- _Assignment_: Without the images, reproduce each line of the material exactly.

- _Dataset excerpts_:
::::::::::

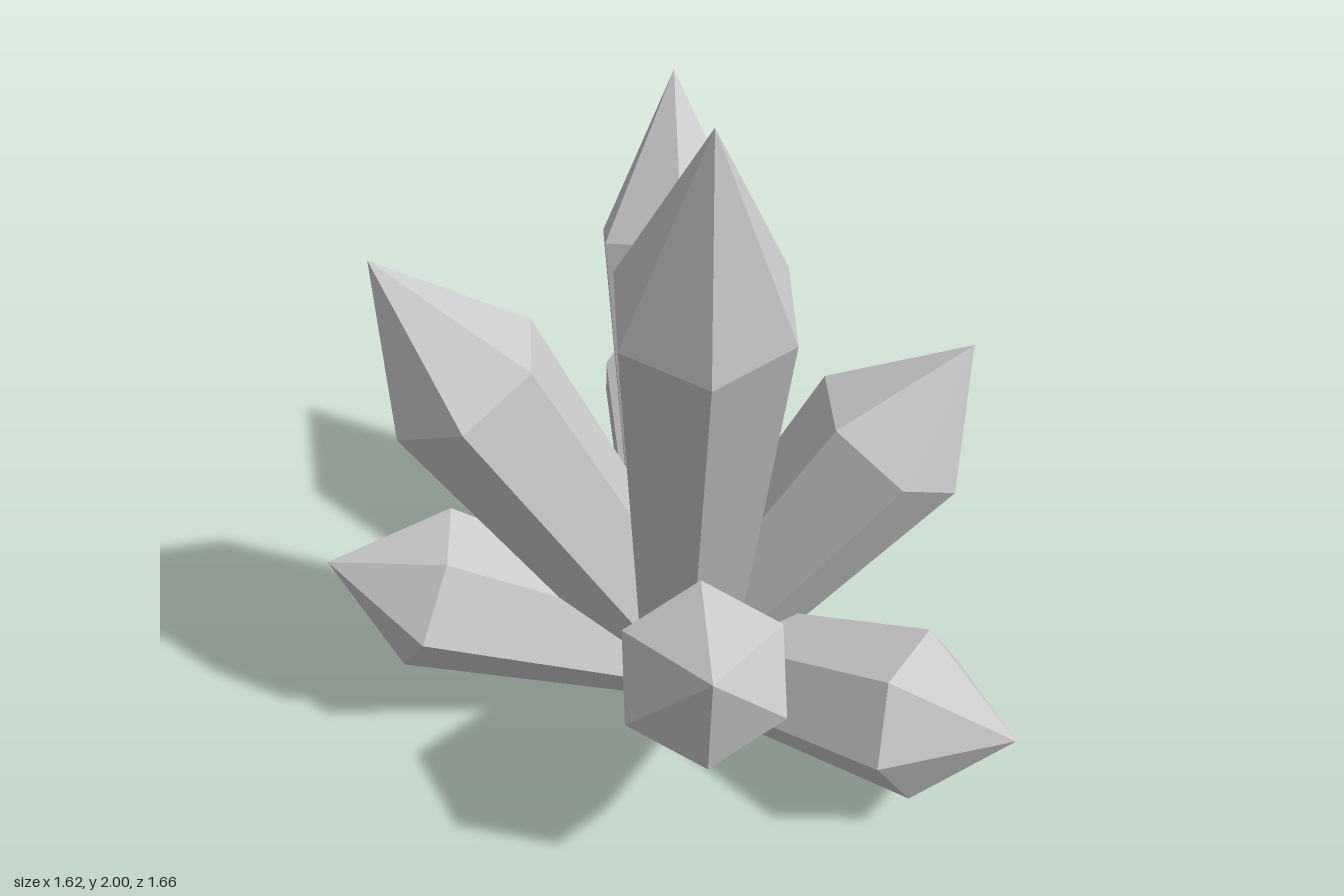
import * as THREE from 'three';

const material = new THREE.MeshStandardMaterial({ color: 0xcccccc, flatShading: true });
const ROOT = new THREE.Vector3(0.08, 0.14, 0.07);
const BASE_RADIUS = 0.13, SHOULDER_RADIUS = 0.208, SHAFT_SHARE = 0.73;

// Six-sided crystal growing from the shared root to its tip.
// edgeUp: an edge (rather than a flat) runs along the upper side.
function crystal(name, tip, edgeUp) {
  const dir = new THREE.Vector3(...tip).sub(ROOT);
  const length = dir.length();
  dir.normalize();
  const side = new THREE.Vector3(0, 1, 0).cross(dir).normalize();
  const other = edgeUp ? side.clone().cross(dir) : dir.clone().cross(side);

  const group = new THREE.Group();
  group.name = name;
  const shaftLength = length * SHAFT_SHARE;
  const tipLength = length - shaftLength;

  const shaft = new THREE.Mesh(
    new THREE.CylinderGeometry(SHOULDER_RADIUS, BASE_RADIUS, shaftLength, 6), material);
  shaft.name = 'shaft';
  shaft.position.y = shaftLength / 2;

  const point = new THREE.Mesh(
    new THREE.ConeGeometry(SHOULDER_RADIUS, tipLength, 6, 1, true), material);
  point.name = 'point';
  point.position.y = shaftLength + tipLength / 2;

  group.add(shaft, point);
  const basis = edgeUp
    ? new THREE.Matrix4().makeBasis(side, dir, other)
    : new THREE.Matrix4().makeBasis(other, dir, side);
  group.quaternion.setFromRotationMatrix(basis);
  group.position.copy(ROOT);
  return group;
}

export function createModel() {
  const model = new THREE.Group();
  model.name = 'crystalCluster';

  // Name, tip position, edge along the upper side
  const crystals = [
    ['tallFrontCrystal', [0.08, 2.0, 0.585], true],
    ['tallBackCrystal', [0.08, 1.5, -0.545], true],
    ['lowFrontCrystal', [0.08, 0.81, 0.83], true],
    ['lowBackCrystal', [0.085, 0.68, -0.83], true],
    ['tallRightCrystal', [-0.63, 1.39, 0.075], false],
    ['tallLeftCrystal', [0.74, 1.1, 0.07], false],
    ['lowRightCrystal', [-0.81, 0.48, 0.055], false],
    ['lowLeftCrystal', [0.81, 0.36, 0.62], false],
  ];
  for (const spec of crystals) model.add(crystal(...spec));

  // Rough stub where the crystals meet
  const stub = new THREE.Mesh(new THREE.IcosahedronGeometry(0.08, 0), material);
  stub.name = 'rootStub';
  stub.position.set(0.06, 0.068, 0.06);
  model.add(stub);

  return model;
}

::::::::::

- _Solution to this problem_:
import * as THREE from 'three';

const material = new THREE.MeshStandardMaterial({ color: 0xcccccc, flatShading: true });
const ROOT = new THREE.Vector3(0.08, 0.14, 0.07);
const BASE_RADIUS = 0.13, SHOULDER_RADIUS = 0.208, SHAFT_SHARE = 0.73;

// Six-sided crystal growing from the shared root to its tip.
// edgeUp: an edge (rather than a flat) runs along the upper side.
function crystal(name, tip, edgeUp) {
  const dir = new THREE.Vector3(...tip).sub(ROOT);
  const length = dir.length();
  dir.normalize();
  const side = new THREE.Vector3(0, 1, 0).cross(dir).normalize();
  const other = edgeUp ? side.clone().cross(dir) : dir.clone().cross(side);

  const group = new THREE.Group();
  group.name = name;
  const shaftLength = length * SHAFT_SHARE;
  const tipLength = length - shaftLength;

  const shaft = new THREE.Mesh(
    new THREE.CylinderGeometry(SHOULDER_RADIUS, BASE_RADIUS, shaftLength, 6), material);
  shaft.name = 'shaft';
  shaft.position.y = shaftLength / 2;

  const point = new THREE.Mesh(
    new THREE.ConeGeometry(SHOULDER_RADIUS, tipLength, 6, 1, true), material);
  point.name = 'point';
  point.position.y = shaftLength + tipLength / 2;

  group.add(shaft, point);
  const basis = edgeUp
    ? new THREE.Matrix4().makeBasis(side, dir, other)
    : new THREE.Matrix4().makeBasis(other, dir, side);
  group.quaternion.setFromRotationMatrix(basis);
  group.position.copy(ROOT);
  return group;
}

export function createModel() {
  const model = new THREE.Group();
  model.name = 'crystalCluster';

  // Name, tip position, edge along the upper side
  const crystals = [
    ['tallFrontCrystal', [0.08, 2.0, 0.585], true],
    ['tallBackCrystal', [0.08, 1.5, -0.545], true],
    ['lowFrontCrystal', [0.08, 0.81, 0.83], true],
    ['lowBackCrystal', [0.085, 0.68, -0.83], true],
    ['tallRightCrystal', [-0.63, 1.39, 0.075], false],
    ['tallLeftCrystal', [0.74, 1.1, 0.07], false],
    ['lowRightCrystal', [-0.81, 0.48, 0.055], false],
    ['lowLeftCrystal', [0.81, 0.36, 0.62], false],
  ];
  for (const spec of crystals) model.add(crystal(...spec));

  // Rough stub where the crystals meet
  const stub = new THREE.Mesh(new THREE.IcosahedronGeometry(0.08, 0), material);
  stub.name = 'rootStub';
  stub.position.set(0.06, 0.068, 0.06);
  model.add(stub);

  return model;
}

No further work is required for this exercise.